The problem =>
Filter the entries below, keeping only lines with "lathe".

Raw data =>
########################################

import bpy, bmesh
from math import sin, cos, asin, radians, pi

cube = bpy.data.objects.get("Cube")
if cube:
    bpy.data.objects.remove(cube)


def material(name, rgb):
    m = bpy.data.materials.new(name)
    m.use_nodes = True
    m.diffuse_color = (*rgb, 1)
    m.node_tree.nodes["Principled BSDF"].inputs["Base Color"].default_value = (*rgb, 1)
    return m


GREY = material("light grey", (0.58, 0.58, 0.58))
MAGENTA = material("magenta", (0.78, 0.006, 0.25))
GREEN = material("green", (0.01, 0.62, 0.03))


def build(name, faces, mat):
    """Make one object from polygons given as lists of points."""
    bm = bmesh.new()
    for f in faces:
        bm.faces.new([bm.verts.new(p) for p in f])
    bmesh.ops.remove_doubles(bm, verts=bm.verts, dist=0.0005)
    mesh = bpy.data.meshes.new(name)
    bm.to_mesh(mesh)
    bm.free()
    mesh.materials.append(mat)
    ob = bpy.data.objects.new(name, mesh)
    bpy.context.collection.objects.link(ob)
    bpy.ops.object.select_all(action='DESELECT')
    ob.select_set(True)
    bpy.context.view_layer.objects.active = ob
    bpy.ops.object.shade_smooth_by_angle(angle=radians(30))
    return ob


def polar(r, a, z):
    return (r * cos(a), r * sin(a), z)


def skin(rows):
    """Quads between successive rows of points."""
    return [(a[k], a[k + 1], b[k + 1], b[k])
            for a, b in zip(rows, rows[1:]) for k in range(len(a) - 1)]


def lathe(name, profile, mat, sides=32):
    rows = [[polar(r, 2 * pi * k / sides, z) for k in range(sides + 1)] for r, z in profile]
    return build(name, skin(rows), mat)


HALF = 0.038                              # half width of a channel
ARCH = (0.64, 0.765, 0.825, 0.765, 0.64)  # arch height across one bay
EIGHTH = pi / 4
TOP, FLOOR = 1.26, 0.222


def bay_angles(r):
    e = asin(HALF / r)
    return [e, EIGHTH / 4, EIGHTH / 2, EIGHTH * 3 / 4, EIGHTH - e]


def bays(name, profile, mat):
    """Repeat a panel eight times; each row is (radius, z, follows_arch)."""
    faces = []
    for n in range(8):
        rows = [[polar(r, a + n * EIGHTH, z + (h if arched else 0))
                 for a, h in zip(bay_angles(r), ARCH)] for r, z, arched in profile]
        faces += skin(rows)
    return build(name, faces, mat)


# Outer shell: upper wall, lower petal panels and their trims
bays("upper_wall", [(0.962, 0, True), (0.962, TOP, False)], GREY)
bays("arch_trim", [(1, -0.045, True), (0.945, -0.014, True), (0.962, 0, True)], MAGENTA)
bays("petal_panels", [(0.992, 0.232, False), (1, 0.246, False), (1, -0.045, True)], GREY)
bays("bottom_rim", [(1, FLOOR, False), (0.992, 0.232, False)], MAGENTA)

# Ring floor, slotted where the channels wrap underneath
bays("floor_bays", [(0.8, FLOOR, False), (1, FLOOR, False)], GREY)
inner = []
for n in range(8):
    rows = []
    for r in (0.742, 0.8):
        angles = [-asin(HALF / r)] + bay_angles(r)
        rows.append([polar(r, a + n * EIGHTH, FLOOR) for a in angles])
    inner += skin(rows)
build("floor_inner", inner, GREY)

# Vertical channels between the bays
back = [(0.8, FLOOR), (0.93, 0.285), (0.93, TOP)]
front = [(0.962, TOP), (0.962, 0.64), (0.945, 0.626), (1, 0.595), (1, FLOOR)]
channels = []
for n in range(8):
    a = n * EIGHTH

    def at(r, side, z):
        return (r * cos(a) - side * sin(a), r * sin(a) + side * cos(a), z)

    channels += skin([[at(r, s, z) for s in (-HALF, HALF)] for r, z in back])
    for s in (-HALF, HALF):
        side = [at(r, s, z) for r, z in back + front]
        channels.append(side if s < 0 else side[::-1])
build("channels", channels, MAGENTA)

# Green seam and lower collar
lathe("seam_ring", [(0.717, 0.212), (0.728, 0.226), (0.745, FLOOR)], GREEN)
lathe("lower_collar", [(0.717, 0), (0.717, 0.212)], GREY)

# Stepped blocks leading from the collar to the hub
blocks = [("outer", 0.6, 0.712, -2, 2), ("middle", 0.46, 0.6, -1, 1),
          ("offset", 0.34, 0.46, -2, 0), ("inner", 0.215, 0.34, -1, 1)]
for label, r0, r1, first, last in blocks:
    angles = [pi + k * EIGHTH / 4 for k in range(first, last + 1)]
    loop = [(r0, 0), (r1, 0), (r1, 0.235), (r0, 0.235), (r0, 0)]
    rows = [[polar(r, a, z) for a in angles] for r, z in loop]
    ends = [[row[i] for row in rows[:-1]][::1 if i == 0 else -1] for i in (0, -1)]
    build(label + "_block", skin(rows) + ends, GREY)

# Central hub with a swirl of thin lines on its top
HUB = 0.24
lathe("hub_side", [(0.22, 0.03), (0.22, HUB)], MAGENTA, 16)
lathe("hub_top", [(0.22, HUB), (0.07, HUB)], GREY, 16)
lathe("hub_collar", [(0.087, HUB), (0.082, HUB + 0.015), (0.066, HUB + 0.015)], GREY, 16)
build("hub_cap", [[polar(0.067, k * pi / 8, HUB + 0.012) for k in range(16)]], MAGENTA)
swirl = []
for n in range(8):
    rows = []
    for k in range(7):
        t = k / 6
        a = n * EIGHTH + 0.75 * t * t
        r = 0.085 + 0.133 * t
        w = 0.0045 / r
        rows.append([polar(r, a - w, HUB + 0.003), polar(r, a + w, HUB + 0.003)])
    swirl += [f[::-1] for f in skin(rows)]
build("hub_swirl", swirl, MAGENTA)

########################################

Answer for the task =>
def lathe(name, profile, mat, sides=32):
lathe("seam_ring", [(0.717, 0.212), (0.728, 0.226), (0.745, FLOOR)], GREEN)
lathe("lower_collar", [(0.717, 0), (0.717, 0.212)], GREY)
lathe("hub_side", [(0.22, 0.03), (0.22, HUB)], MAGENTA, 16)
lathe("hub_top", [(0.22, HUB), (0.07, HUB)], GREY, 16)
lathe("hub_collar", [(0.087, HUB), (0.082, HUB + 0.015), (0.066, HUB + 0.015)], GREY, 16)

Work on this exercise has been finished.